▶ Work instructions: Search the data below for "True"; list each line that holds it.

▶ Given entries:
§

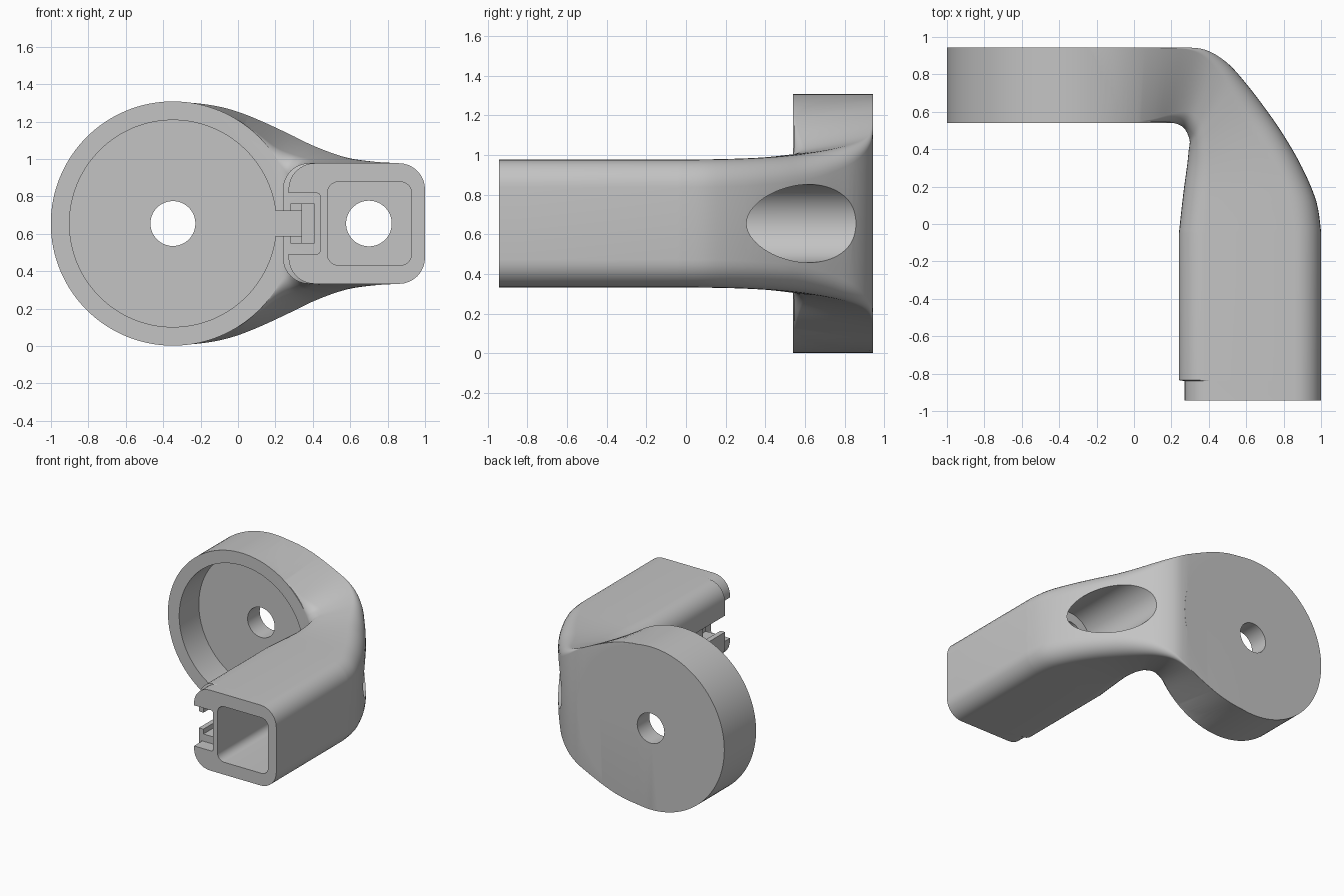
import bpy, bmesh, math
from mathutils import Vector, Matrix

cube = bpy.data.objects.get("Cube")
if cube:
    bpy.data.objects.remove(cube, do_unlink=True)

MID = 0.655            # height of the symmetry plane
BACK = 0.944           # flat back of cup and arm
DISC_X, ARM_X = -0.348, 0.70
CORNER_STEPS = 8

grey = bpy.data.materials.new("plain grey")
grey.use_nodes = True
grey.diffuse_color = (0.55, 0.55, 0.55, 1)
grey.node_tree.nodes["Principled BSDF"].inputs["Base Color"].default_value = (0.55, 0.55, 0.55, 1)


def finish(name, bm):
    bmesh.ops.recalc_face_normals(bm, faces=bm.faces)
    mesh = bpy.data.meshes.new(name)
    bm.to_mesh(mesh)
    bm.free()
    mesh.materials.append(grey)
    obj = bpy.data.objects.new(name, mesh)
    bpy.context.collection.objects.link(obj)
    return obj


def cylinder(name, x, radius, y0, y1):
    bm = bmesh.new()
    place = Matrix.Translation((x, (y0 + y1) / 2, MID)) @ Matrix.Rotation(math.pi / 2, 4, "X")
    bmesh.ops.create_cone(bm, cap_ends=True, segments=128, radius1=radius, radius2=radius,
                          depth=y1 - y0, matrix=place)
    return finish(name, bm)


def box(name, x0, x1, y0, y1, half, bevel=0):
    """Box centred on the symmetry plane, its edges along y optionally rounded."""
    bm = bmesh.new()
    place = Matrix.Translation(((x0 + x1) / 2, (y0 + y1) / 2, MID))
    bmesh.ops.create_cube(bm, size=1, matrix=place @ Matrix.Diagonal((x1 - x0, y1 - y0, 2 * half, 1)))
    if bevel:
        edges = [e for e in bm.edges if abs(e.verts[0].co.y - e.verts[1].co.y) > 0.01]
        bmesh.ops.bevel(bm, geom=edges, offset=bevel, segments=8, profile=0.5, affect="EDGES")
    return finish(name, bm)


def boolean(target, tool, operation):
    mod = target.modifiers.new(operation.lower(), "BOOLEAN")
    mod.operation, mod.solver, mod.object = operation, "EXACT", tool
    bpy.context.view_layer.objects.active = target
    bpy.ops.object.modifier_apply(modifier=mod.name)
    bpy.data.objects.remove(tool, do_unlink=True)


def smooth_rows(rows, steps):
    """Catmull-Rom interpolation through rows of numbers."""
    rows = [rows[0]] + rows + [rows[-1]]
    out = []
    for a, b, c, d in zip(rows, rows[1:], rows[2:], rows[3:]):
        for i in range(steps):
            t = i / steps
            out.append([q + 0.5 * t * (r - p + t * (2*p - 5*q + 4*r - s + t * (3*(q - r) + s - p)))
                        for p, q, r, s in zip(a, b, c, d)])
    return out + [rows[-1]]


def section(inner_x, inner_y, outer_x, outer_y, hi, ho, ri, ro):
    """Rounded four-sided cross-section standing on the inner-outer line."""
    inner = Vector((inner_x, inner_y, MID))
    outer = Vector((outer_x, min(outer_y, BACK), MID))
    up = Vector((0, 0, 1))
    corners = [inner + up * hi, outer + up * ho, outer - up * ho, inner - up * hi]
    points = []
    for i, (c, r) in enumerate(zip(corners, (ri, ro, ro, ri))):
        back = (corners[i - 1] - c).normalized()
        ahead = (corners[(i + 1) % 4] - c).normalized()
        for k in range(CORNER_STEPS + 1):
            a = math.pi / 2 * k / CORNER_STEPS
            points.append(c + back * r * (1 - math.sin(a)) + ahead * r * (1 - math.cos(a)))
    return points


# Bent arm: inner xy, outer xy, inner and outer half height, corner radii
bend = [
    [-0.35, 0.542, -0.35, BACK, 0.64, 0.651, 0.004, 0.003],
    [-0.22, 0.542, -0.22, BACK, 0.62, 0.643, 0.004, 0.003],
    [-0.10, 0.542, -0.10, BACK, 0.595, 0.625, 0.004, 0.003],
    [0.00, 0.542, 0.01, BACK, 0.55, 0.594, 0.006, 0.003],
    [0.10, 0.542, 0.13, BACK, 0.48, 0.546, 0.02, 0.004],
    [0.20, 0.542, 0.28, BACK, 0.395, 0.478, 0.05, 0.01],
    [0.265, 0.515, 0.39, 0.928, 0.355, 0.432, 0.09, 0.04],
    [0.297, 0.45, 0.50, 0.86, 0.337, 0.398, 0.12, 0.08],
    [0.292, 0.39, 0.60, 0.75, 0.332, 0.373, 0.14, 0.11],
    [0.286, 0.33, 0.70, 0.62, 0.328, 0.353, 0.14, 0.13],
    [0.278, 0.27, 0.80, 0.475, 0.325, 0.339, 0.14, 0.135],
    [0.267, 0.19, 0.90, 0.30, 0.323, 0.329, 0.14, 0.14],
    [0.253, 0.07, 0.975, 0.12, 0.3225, 0.324, 0.14, 0.14],
    [0.24, -0.05, 1.00, -0.04, 0.3225, 0.3225, 0.14, 0.14],
]
rows = smooth_rows(bend, 5)
for x, y in ((0.24, -0.835), (0.27, -0.84), (0.27, -0.943)):
    rows.append([x, y, 1.0, y, 0.3225, 0.3225, 0.14, 0.14])
bm = bmesh.new()
rings = [[bm.verts.new(p) for p in section(*row)] for row in rows]
for a, b in zip(rings, rings[1:]):
    for i in range(len(a)):
        j = (i + 1) % len(a)
        bm.faces.new((a[i], a[j], b[j], b[i]))
bm.faces.new(rings[0])
bm.faces.new(rings[-1])
arm = finish("arm", bm)

# Round cup joined to the arm
body = cylinder("bracket_body", DISC_X, 0.653, 0.541, BACK)
boolean(body, arm, "UNION")

cutters = [
    # Cup recess and its centre hole
    cylinder("cup_recess", DISC_X, 0.553, 0.40, 0.79),
    cylinder("cup_hole", DISC_X, 0.12, 0.60, 1.10),
    # Square pocket, bolt hole and counterbore through the arm
    box("arm_pocket", 0.478, 0.928, -1.10, -0.08, 0.223, 0.06),
    cylinder("bolt_hole", ARM_X, 0.122, -0.30, 0.40),
    cylinder("counterbore", ARM_X, 0.197, 0.10, 1.20),
    # Connector recess at the arm's end, with a stepped cable slot behind
    box("end_recess", 0.10, 0.44, -1.10, -0.838, 0.163, 0.02),
    box("clip_recess", 0.28, 0.41, -0.90, -0.70, 0.105),
    box("clip_slot", 0.281, 0.34, -0.80, -0.20, 0.104),
    box("cable_slot", 0.12, 0.339, -0.90, 0.789, 0.066),
]
for cutter in cutters:
    boolean(body, cutter, "DIFFERENCE")

# Smooth shading with sharp machined edges
bpy.ops.object.select_all(action="DESELECT")
body.select_set(True)
bpy.context.view_layer.objects.active = body
bpy.ops.object.shade_smooth_by_angle(angle=math.radians(30))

§

▶ Result of this task:
    bpy.data.objects.remove(cube, do_unlink=True)
grey.use_nodes = True
    bmesh.ops.create_cone(bm, cap_ends=True, segments=128, radius1=radius, radius2=radius,
    bpy.data.objects.remove(tool, do_unlink=True)
body.select_set(True)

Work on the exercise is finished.